Well, I don’t know about inspiration, but he certainly got that aroma right: the sharp hot stink. Ten or twenty years ago it would have been unthinkable for someone living in the centre of a busy European city to have a fox prowl around the lawn. Now whenever my terrier Mac behaves strangely I know that a wild animal has strayed on to our territory.

Slowly I am getting the impression that animals are filling the gap left by humans. There is the raccoon living in the underground garage of the Park Inn Hotel, which is located on Berlin’s grey and very un-park like Alexanderplatz. Of course, with a ridiculous name for a hotel like that they deserve to have a skunk in their laundry room. Experts say there are now 120 raccoon families in Berlin, most for some reason in Steglitz. Forest owls are now hunting mice in Frohnau, there are badgers in Siemensstadt, and the deer about to enter the mating season will again mess up traffic again on the Koenigsallee. Wild boar are plodding their way through plots of Berlin’s hobby gardeners, massacring legions of plastic gnomes, munching on German flags and sniffing at empty beer crates.

Berlin might have reversed its population decline – Sterbeüberschuss (death surplus) how I love that word! – for the first time since the war in 2007, but the the animal population has been growing for years. It’s a phenomenon that applies to much of the depopulated eastern part of Germany, not just Berlin.

The Prignitz region in Brandenburg, abandoned by humans, is beginning to look like a nature reserve. Wolves are repopulating old Soviet artillery ranges before moving closer to the towns. They are on the move across Europe and the reason is always the same: they sense a change in human behaviour. Why did Italian wolves move across the Alps to France? Because the mountainside sheep farmers in France were allowing their sheep to graze without protection as young men left the villages for better work in the cities.

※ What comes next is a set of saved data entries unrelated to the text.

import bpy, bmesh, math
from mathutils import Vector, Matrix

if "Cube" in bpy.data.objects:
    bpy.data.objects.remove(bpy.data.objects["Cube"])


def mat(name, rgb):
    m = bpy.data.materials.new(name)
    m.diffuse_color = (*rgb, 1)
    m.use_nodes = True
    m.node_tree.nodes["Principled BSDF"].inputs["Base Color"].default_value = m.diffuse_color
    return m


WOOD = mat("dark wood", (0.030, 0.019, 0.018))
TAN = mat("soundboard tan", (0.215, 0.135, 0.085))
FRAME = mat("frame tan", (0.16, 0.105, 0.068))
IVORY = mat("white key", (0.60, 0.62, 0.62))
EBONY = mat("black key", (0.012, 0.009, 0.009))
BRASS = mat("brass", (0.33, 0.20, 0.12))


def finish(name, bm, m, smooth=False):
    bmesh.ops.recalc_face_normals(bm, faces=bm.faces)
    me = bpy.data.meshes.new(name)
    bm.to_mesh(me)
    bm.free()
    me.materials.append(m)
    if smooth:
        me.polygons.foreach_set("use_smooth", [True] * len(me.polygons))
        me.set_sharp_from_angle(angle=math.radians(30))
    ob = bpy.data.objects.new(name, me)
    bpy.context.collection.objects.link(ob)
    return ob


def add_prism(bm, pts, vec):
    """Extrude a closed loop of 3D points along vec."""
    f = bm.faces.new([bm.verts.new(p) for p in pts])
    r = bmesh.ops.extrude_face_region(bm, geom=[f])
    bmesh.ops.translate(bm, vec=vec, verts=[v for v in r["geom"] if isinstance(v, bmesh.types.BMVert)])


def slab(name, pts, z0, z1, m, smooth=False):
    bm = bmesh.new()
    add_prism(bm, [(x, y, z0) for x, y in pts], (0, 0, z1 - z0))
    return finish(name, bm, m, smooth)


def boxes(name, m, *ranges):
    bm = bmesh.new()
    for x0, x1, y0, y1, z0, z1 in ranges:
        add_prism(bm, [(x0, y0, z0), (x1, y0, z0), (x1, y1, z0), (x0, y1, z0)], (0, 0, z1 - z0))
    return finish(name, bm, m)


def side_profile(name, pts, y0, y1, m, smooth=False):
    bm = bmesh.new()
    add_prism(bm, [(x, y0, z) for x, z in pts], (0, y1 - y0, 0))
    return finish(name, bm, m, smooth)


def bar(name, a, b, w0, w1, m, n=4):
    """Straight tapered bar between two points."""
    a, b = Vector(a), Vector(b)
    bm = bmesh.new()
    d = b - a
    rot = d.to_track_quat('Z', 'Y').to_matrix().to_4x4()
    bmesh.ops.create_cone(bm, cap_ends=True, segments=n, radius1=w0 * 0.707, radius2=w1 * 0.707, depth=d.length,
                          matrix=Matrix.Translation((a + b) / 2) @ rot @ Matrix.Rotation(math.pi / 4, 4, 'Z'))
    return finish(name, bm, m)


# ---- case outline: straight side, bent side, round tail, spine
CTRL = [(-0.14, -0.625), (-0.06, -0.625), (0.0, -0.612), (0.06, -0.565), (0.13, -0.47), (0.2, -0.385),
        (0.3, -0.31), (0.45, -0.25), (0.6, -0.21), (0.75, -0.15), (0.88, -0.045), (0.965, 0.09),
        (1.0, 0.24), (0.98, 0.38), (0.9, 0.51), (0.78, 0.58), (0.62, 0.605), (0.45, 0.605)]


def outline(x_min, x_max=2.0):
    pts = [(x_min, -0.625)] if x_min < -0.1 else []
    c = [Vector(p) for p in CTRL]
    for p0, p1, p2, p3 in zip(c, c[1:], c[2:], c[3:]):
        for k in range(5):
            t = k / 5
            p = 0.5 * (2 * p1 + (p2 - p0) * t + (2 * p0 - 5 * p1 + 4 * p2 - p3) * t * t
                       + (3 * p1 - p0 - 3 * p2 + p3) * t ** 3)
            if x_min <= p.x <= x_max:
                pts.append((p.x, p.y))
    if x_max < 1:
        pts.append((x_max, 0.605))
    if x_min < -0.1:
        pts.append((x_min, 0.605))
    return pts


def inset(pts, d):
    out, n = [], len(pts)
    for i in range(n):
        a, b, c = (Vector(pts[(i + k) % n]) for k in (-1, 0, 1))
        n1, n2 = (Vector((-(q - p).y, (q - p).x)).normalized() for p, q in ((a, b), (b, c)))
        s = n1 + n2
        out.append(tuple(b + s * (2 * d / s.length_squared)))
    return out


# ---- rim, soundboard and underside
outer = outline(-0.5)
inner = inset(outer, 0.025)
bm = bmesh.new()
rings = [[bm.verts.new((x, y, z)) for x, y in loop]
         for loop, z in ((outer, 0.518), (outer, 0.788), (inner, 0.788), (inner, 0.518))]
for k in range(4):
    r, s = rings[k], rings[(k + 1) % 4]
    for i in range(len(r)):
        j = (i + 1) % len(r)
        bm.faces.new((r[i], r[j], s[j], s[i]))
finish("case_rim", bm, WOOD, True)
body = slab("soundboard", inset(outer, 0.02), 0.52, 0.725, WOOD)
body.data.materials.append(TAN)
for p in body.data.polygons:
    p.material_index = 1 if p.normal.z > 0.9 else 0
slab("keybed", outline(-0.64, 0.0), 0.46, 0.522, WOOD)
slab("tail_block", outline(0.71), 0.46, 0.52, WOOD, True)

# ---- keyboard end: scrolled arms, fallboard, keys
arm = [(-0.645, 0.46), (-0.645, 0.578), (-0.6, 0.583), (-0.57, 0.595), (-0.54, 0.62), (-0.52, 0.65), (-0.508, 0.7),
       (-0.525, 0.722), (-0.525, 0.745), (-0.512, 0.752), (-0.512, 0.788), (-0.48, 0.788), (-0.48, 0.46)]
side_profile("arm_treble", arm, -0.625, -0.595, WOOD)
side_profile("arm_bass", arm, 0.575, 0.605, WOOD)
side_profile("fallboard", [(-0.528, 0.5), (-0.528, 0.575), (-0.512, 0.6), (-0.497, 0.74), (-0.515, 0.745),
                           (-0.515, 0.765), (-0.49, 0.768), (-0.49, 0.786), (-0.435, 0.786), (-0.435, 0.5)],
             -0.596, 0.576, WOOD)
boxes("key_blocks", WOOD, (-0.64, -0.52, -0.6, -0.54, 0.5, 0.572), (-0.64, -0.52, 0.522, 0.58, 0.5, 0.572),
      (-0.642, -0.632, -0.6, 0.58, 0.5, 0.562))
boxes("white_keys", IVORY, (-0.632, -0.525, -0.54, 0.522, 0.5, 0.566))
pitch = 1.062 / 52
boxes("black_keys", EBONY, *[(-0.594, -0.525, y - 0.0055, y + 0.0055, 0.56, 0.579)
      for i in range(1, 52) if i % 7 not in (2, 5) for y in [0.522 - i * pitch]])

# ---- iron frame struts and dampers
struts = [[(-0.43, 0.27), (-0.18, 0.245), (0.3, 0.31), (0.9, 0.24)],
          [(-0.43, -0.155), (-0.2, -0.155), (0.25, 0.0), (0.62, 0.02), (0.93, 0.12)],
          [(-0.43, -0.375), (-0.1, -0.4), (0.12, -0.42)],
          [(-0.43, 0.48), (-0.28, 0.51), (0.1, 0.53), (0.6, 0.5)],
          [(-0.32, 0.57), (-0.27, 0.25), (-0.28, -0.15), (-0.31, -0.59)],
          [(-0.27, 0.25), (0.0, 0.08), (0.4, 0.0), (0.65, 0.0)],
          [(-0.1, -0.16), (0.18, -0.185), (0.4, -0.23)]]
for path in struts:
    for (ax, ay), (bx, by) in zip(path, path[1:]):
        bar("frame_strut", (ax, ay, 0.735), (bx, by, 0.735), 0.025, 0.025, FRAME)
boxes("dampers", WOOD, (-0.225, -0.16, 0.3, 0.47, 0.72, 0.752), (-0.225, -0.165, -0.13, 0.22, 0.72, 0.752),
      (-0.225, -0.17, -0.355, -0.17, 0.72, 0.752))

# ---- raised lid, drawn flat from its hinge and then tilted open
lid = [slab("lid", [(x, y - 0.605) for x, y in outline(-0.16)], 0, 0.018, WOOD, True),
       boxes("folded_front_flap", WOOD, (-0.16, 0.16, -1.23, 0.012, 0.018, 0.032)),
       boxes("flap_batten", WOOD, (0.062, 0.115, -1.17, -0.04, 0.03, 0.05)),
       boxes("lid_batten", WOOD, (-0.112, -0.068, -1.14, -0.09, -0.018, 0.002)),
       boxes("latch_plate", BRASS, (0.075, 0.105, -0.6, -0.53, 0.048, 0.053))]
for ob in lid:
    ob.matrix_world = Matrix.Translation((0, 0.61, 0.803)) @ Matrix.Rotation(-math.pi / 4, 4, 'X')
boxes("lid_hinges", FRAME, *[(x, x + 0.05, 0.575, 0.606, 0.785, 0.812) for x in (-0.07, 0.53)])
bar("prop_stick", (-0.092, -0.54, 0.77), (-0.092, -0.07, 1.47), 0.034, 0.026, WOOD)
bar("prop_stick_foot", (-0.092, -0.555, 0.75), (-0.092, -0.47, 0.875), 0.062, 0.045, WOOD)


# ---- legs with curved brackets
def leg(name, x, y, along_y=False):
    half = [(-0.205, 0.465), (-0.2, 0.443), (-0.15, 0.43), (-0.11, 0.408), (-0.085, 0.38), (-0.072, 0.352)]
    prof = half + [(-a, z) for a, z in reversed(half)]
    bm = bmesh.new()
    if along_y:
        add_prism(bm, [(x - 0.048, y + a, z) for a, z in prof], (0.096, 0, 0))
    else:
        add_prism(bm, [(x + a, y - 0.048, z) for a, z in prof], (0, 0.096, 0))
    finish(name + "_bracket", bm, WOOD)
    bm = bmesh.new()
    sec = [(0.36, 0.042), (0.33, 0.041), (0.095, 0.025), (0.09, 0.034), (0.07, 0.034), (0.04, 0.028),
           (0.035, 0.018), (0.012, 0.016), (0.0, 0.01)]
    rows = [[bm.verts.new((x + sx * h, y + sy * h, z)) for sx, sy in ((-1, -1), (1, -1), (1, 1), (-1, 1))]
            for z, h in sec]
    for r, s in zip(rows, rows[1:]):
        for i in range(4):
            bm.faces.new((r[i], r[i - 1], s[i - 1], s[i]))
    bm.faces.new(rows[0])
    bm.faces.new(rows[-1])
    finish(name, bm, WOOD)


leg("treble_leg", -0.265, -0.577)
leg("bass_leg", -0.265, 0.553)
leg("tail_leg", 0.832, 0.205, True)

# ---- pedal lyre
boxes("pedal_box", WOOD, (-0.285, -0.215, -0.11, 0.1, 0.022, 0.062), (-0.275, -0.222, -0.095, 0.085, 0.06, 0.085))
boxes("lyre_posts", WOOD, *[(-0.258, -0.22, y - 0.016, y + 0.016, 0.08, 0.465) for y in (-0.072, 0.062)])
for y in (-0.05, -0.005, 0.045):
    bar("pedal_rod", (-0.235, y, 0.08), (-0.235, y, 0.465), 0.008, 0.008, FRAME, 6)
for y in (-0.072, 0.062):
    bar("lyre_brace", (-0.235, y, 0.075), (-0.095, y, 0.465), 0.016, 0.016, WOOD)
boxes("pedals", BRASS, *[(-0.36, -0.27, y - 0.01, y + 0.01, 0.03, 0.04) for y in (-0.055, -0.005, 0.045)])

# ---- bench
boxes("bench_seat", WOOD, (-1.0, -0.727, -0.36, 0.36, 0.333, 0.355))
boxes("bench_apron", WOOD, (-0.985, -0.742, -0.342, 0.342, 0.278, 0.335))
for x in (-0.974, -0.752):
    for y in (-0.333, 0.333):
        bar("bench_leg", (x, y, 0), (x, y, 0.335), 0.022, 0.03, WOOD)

Well, we don’t yet have wolves on the Ku’damm in Berlin. But we do have foxes. There are some 2,000 in town. Last year, I saw a solitary fox amble down the Schlüterstraße past Ovest (lamb chops €19), past a salon belonging to star stylist Udo Walz, past NU (sirloin steak €18.50), across the Kantstraße and past Good Friends (Peking duck €20 per person).

The post-modern Berlin fox simply has a nose for the rubbish-bins of the rich. Last week I saw another fox trotting down Stuttgarter Platz past the Hanky-Panky bar towards a fashionable Italian restaurant. If I were a property owner there I would raise the rents: there is no surer sign of a district becoming more prosperous than the presence of a fox.

If one implanted microchips in the city’s 2,000 foxes, you would soon establish Berlin social contours. There is no logic in a fox hanging around a poorer district like Neukölln unless it has a Döner kebab habit.

The wealthy in the city – those with the fullest and most rewarding rubbish-bins – are concentrated in ever more narrow strips. In other cities the well-off steadily colonise poorer neighbourhoods, “discover” them, make them fashionable; property prices rise, private spending too.

This is not really happening in Berlin. Neukölln and Wedding – with the exception of a couple of streets – are as impoverished as they were a decade ago. The wealthy in Berlin move – except when they go clubbing – in the same zones as if they were stockaded off from the rest of town. The foxes know this better than most.

By the way, there is nothing to fear from a fox. Rabies has been wiped out, thanks to immunisation tablets secretly hidden in chicken-heads, or wrapped in fat, fish food and paraffin. As a result the foxes are probably healthier than we are.

My suggestion is this: instead of killing them and making them into amusing fur coats, we should train them to be pets for the rich and the famous; we could upgrade them from the dustbins of expensive trattorias and have them sit peacefully at the feet of their wealthy mistresses. They are already here; why not make them legal?

A pity, only, about the smell.

For more Roger Boyes, check out his website here.